== Assignment ==
What lines below include the word "waist"? Copy each one.

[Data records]

§ §

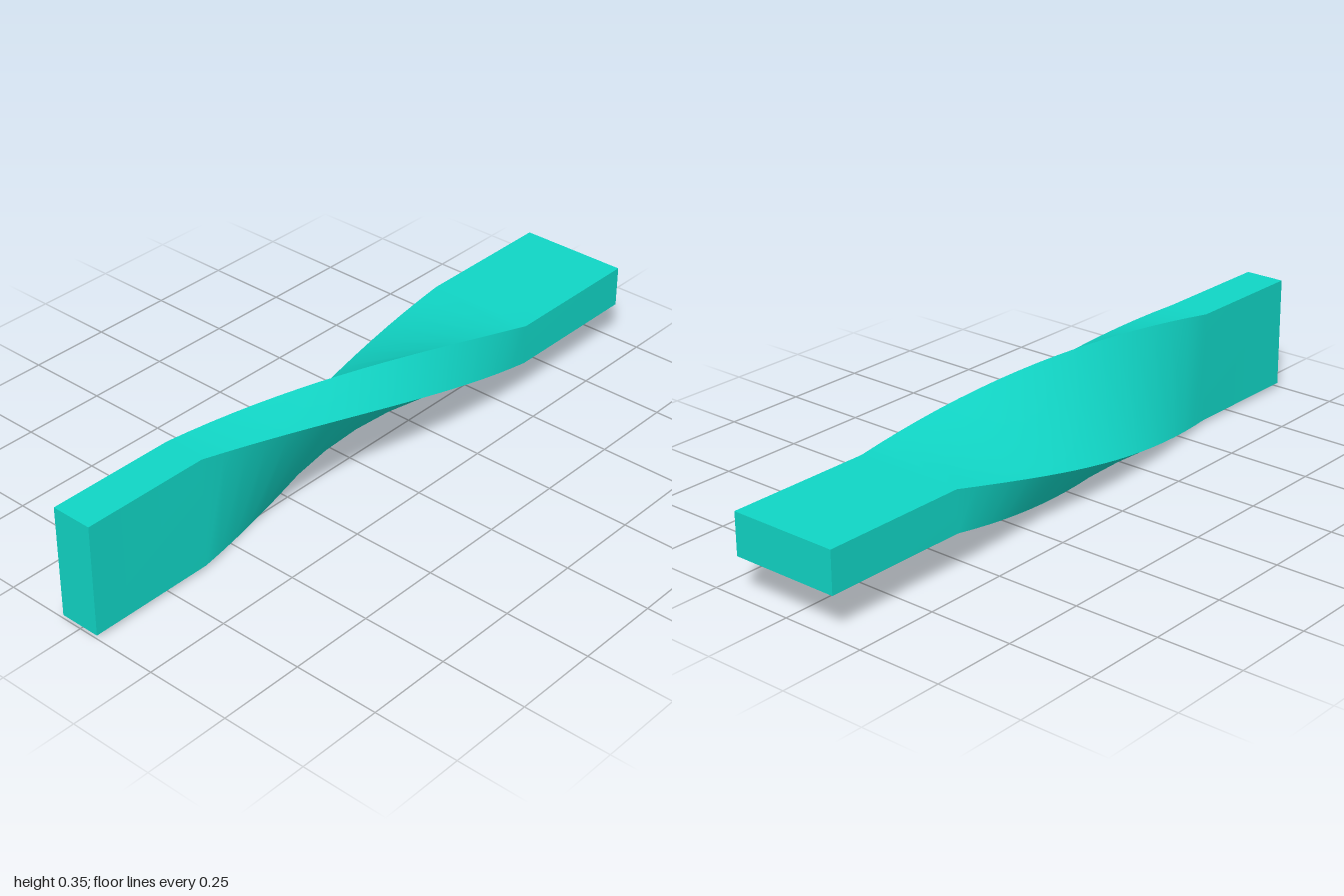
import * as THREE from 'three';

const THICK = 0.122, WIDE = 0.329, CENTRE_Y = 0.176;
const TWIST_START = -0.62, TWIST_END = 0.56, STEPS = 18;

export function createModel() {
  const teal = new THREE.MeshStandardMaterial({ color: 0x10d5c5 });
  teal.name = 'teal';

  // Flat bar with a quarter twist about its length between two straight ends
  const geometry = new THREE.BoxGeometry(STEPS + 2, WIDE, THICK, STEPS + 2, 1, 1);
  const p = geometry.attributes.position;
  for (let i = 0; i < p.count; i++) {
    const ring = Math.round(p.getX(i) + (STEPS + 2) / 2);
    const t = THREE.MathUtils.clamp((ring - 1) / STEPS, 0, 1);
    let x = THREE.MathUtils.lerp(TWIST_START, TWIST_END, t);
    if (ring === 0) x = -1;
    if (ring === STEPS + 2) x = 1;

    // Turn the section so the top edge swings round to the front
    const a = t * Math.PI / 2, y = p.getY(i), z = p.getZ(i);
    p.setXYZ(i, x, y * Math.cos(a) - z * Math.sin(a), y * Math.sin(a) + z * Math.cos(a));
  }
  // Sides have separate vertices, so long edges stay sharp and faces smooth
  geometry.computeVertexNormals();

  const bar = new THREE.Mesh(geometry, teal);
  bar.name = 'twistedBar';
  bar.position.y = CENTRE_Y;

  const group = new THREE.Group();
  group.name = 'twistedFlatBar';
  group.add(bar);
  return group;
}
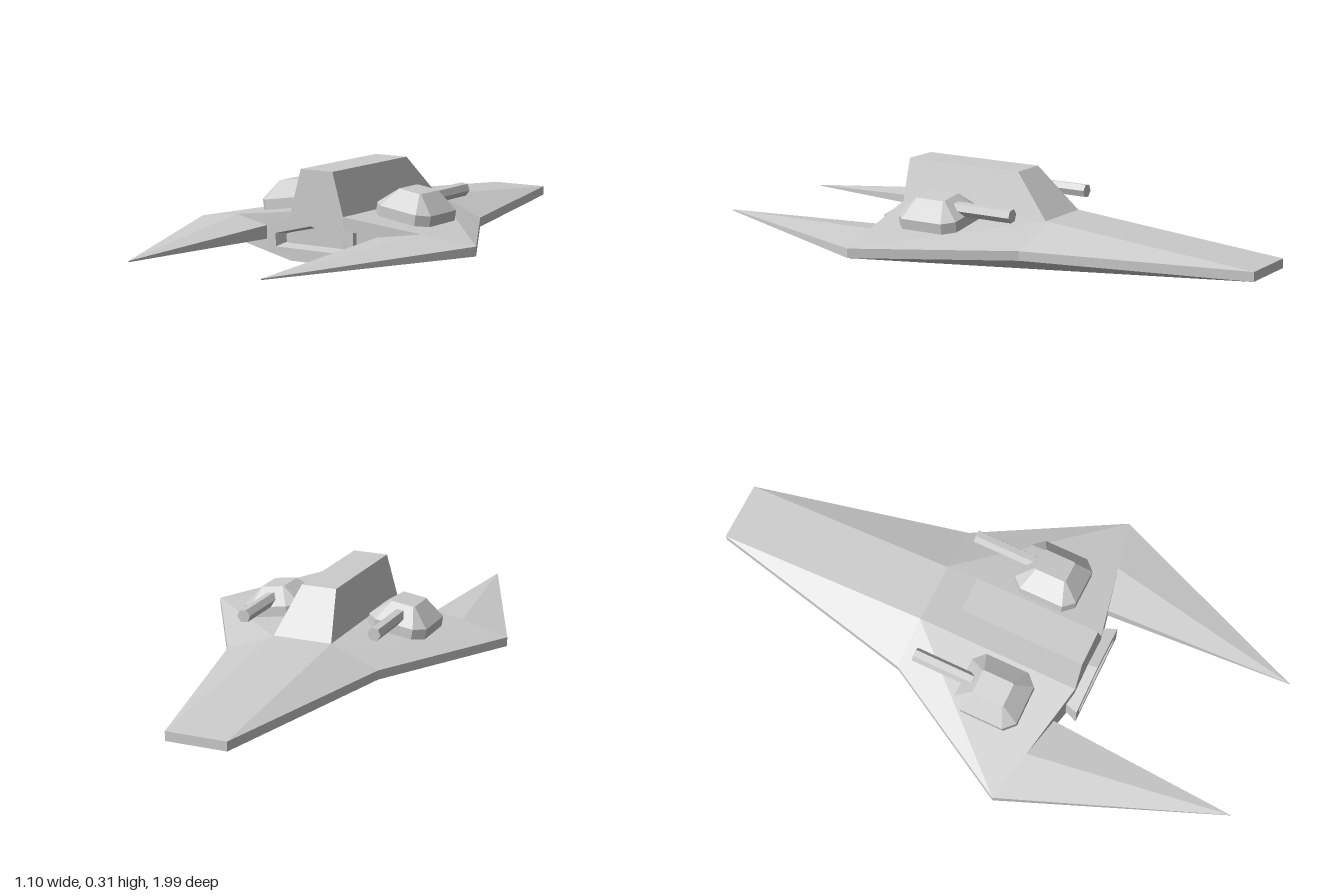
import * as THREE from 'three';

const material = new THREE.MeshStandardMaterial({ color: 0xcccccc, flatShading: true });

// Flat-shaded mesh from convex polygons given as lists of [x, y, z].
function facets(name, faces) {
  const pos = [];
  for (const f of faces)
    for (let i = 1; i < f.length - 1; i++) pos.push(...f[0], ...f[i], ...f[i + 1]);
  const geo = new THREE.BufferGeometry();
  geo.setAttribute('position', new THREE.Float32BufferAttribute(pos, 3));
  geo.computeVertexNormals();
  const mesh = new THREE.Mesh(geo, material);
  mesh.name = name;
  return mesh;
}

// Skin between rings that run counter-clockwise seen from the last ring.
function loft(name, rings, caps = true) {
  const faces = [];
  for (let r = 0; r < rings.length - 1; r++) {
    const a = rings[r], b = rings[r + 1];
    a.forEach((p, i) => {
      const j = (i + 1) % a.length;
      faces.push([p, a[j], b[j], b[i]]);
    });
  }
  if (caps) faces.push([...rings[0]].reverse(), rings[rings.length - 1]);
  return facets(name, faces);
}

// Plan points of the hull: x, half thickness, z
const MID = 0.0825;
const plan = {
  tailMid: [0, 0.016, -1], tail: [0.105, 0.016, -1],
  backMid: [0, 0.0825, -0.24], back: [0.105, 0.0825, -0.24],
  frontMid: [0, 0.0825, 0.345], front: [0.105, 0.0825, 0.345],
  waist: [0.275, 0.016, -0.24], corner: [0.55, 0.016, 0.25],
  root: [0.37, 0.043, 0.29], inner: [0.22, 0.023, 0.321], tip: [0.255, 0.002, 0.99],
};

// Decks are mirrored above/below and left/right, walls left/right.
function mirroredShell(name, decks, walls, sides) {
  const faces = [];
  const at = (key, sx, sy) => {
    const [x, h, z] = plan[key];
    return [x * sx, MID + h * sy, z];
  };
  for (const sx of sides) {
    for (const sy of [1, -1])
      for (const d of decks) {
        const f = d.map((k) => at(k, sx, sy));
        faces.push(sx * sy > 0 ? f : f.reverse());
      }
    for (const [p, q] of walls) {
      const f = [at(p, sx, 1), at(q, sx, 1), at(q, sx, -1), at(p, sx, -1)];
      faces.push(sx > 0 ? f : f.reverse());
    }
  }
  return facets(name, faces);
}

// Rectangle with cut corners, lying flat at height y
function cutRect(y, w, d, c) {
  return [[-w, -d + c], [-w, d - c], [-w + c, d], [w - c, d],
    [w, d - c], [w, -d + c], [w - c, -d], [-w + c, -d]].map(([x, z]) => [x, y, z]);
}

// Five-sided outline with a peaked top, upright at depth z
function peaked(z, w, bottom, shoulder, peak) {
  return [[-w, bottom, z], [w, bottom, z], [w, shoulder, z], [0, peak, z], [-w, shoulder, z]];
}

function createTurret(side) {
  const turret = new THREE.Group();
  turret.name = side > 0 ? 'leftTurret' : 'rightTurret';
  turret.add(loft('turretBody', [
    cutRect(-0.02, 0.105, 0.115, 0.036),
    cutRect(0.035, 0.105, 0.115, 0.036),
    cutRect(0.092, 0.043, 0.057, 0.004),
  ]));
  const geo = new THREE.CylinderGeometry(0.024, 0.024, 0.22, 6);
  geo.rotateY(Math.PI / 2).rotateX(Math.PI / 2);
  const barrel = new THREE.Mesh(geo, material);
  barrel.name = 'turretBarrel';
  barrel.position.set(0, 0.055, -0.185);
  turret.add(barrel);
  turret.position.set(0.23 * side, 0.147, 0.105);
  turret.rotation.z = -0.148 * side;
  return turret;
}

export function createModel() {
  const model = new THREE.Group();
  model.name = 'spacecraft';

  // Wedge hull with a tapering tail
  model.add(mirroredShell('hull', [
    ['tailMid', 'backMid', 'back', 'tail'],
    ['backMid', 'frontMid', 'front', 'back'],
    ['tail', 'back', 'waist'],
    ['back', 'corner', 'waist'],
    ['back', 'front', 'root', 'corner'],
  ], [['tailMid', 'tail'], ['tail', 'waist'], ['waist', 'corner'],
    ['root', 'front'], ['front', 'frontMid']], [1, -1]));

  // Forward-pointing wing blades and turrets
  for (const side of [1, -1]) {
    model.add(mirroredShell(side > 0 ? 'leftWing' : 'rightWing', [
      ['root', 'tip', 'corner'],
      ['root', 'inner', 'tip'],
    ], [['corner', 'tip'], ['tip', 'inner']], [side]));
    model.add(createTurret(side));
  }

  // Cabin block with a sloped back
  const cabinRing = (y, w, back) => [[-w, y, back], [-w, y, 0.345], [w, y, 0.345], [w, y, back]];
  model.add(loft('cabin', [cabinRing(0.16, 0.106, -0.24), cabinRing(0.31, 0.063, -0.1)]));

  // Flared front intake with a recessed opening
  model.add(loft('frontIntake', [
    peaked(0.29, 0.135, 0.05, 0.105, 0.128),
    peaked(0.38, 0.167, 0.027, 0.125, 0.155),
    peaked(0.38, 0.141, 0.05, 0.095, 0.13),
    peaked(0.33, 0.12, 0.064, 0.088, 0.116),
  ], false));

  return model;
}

§ §

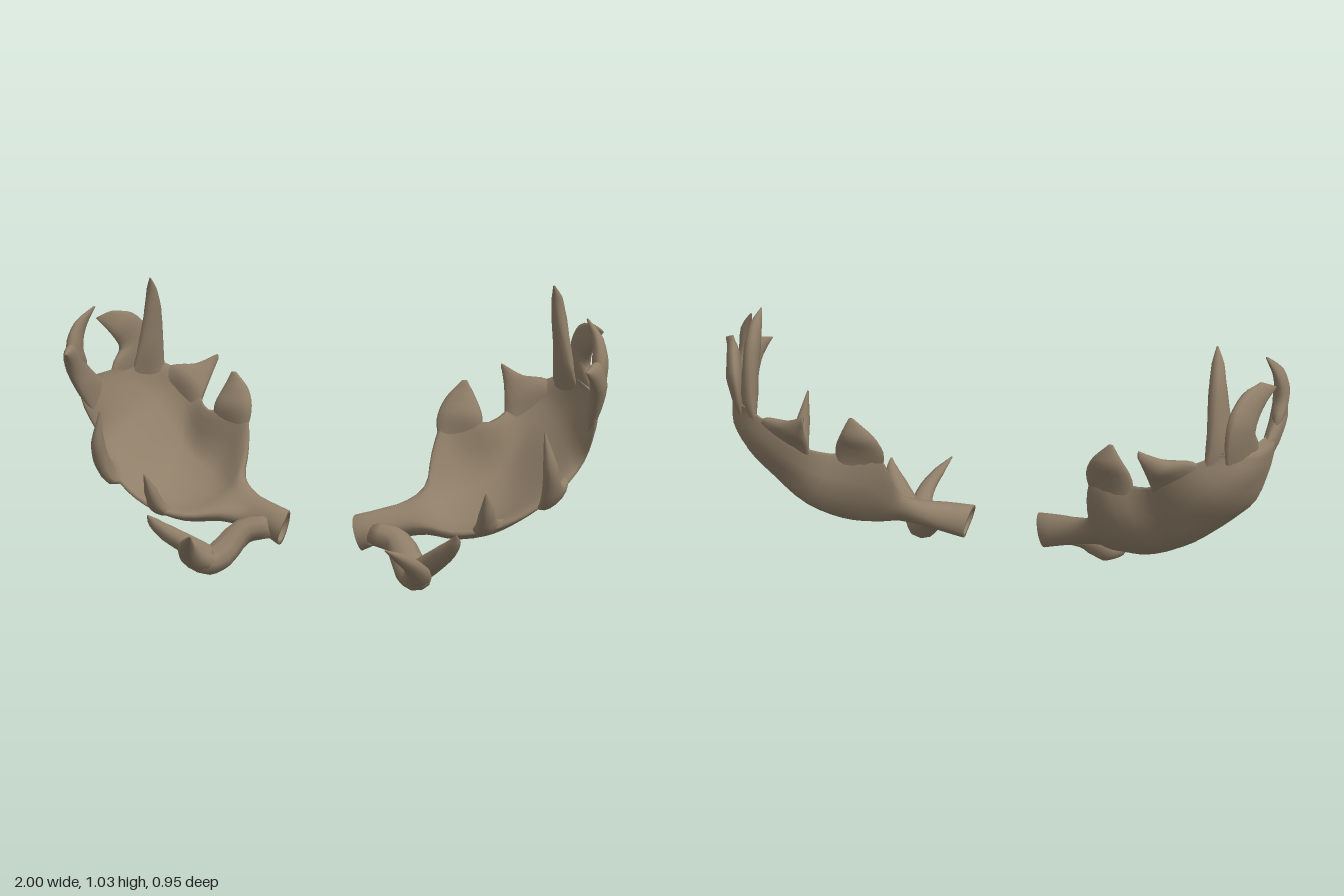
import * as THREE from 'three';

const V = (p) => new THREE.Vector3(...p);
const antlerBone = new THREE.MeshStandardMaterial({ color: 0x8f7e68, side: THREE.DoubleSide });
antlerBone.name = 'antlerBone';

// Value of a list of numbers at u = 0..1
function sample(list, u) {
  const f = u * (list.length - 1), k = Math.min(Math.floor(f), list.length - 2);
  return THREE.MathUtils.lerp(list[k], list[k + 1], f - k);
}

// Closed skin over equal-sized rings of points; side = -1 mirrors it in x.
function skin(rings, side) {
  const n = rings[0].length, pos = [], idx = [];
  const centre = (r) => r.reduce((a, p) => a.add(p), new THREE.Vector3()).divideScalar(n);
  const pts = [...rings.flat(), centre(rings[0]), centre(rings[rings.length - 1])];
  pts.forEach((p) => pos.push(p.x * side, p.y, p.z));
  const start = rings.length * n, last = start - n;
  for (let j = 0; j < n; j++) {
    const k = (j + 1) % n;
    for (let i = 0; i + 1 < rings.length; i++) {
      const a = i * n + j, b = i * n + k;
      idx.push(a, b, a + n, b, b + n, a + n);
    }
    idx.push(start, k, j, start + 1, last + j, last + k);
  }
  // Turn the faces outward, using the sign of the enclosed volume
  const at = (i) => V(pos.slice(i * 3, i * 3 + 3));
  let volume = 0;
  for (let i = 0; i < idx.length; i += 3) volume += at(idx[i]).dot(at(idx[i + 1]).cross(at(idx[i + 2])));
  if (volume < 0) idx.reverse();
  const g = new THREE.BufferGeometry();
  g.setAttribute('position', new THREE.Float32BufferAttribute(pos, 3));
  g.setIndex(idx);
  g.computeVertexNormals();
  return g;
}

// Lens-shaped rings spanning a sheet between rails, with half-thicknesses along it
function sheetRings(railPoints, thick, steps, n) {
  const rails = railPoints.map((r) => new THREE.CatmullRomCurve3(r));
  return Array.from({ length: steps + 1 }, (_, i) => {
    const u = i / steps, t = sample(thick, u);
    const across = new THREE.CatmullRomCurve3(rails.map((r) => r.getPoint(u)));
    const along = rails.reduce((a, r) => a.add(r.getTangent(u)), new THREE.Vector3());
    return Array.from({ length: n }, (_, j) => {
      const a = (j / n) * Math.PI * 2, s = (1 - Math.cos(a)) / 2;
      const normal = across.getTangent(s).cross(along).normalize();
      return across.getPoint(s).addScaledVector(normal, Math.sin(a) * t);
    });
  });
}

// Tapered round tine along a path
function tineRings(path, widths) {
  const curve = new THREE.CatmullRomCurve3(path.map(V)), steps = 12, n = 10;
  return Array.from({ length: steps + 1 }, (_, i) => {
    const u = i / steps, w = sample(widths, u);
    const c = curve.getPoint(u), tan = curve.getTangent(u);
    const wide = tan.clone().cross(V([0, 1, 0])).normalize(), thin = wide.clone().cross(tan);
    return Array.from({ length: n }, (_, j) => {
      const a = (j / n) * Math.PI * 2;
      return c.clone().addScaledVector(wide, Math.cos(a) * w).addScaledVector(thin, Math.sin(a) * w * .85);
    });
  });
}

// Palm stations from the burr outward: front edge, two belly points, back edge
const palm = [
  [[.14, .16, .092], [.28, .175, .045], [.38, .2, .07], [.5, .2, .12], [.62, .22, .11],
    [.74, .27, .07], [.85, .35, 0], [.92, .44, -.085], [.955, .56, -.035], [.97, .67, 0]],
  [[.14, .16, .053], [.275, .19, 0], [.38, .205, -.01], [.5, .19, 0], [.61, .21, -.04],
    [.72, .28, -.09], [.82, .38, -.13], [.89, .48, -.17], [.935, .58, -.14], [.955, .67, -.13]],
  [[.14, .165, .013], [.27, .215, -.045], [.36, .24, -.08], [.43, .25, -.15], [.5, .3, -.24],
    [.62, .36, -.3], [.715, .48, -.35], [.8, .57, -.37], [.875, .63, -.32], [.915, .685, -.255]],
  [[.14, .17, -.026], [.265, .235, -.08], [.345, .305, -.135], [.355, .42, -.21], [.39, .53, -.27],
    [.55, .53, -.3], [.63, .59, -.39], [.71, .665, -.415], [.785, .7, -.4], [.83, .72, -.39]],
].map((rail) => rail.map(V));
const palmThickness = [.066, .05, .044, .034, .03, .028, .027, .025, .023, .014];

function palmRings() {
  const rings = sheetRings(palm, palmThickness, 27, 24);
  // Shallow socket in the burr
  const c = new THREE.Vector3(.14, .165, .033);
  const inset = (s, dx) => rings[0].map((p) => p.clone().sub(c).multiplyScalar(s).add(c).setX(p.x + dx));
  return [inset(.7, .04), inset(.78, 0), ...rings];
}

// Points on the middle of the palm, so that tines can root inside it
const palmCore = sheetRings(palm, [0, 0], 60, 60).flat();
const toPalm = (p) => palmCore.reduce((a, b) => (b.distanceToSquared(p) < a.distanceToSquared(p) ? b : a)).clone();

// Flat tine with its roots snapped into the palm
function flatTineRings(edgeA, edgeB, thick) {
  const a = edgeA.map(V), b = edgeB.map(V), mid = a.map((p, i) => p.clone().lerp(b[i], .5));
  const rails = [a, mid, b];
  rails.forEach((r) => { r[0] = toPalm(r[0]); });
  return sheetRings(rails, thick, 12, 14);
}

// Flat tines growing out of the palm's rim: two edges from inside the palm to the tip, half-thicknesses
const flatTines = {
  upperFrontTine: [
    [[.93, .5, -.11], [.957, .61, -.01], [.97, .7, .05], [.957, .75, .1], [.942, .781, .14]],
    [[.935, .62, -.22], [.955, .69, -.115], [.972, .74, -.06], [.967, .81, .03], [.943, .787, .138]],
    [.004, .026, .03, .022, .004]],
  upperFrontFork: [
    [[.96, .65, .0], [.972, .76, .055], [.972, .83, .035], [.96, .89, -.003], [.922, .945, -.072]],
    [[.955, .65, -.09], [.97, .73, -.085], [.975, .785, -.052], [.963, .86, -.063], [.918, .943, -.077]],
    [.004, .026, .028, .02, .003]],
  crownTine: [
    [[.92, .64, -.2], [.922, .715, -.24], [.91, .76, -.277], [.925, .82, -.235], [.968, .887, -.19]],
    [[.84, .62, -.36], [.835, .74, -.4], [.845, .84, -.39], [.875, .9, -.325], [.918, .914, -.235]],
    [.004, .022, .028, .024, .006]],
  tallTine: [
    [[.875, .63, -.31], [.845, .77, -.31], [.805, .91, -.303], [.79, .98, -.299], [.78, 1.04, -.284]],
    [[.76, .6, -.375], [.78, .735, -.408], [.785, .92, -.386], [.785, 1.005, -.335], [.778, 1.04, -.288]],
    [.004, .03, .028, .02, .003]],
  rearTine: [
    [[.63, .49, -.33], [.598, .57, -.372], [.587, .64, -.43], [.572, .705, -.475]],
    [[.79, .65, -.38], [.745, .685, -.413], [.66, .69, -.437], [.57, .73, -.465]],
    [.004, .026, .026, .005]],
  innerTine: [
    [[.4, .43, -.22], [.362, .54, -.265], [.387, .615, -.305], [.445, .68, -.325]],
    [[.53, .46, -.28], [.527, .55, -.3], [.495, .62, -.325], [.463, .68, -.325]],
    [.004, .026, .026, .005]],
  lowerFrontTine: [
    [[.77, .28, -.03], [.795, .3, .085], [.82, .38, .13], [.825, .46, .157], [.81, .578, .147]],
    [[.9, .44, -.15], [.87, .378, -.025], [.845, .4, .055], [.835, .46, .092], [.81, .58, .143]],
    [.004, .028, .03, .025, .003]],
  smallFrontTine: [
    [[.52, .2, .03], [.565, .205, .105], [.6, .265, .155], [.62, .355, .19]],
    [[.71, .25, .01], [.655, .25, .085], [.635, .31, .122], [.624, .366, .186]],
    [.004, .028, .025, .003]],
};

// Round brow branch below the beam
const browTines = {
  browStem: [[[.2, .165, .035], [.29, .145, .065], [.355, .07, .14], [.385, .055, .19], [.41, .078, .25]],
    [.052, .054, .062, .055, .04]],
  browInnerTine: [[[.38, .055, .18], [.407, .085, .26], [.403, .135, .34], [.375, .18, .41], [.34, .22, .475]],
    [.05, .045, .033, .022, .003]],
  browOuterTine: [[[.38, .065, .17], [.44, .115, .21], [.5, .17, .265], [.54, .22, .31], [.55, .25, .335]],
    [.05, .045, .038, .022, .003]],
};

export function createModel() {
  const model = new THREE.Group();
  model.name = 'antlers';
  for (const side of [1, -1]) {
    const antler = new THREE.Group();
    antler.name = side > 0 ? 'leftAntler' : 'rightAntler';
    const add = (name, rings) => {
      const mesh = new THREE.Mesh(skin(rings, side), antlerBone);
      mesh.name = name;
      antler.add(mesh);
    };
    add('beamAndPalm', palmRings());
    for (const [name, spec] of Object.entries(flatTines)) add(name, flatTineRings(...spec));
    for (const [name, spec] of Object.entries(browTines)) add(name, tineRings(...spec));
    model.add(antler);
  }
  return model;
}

§ §

== Result ==
  waist: [0.275, 0.016, -0.24], corner: [0.55, 0.016, 0.25],
    ['tail', 'back', 'waist'],
    ['back', 'corner', 'waist'],
  ], [['tailMid', 'tail'], ['tail', 'waist'], ['waist', 'corner'],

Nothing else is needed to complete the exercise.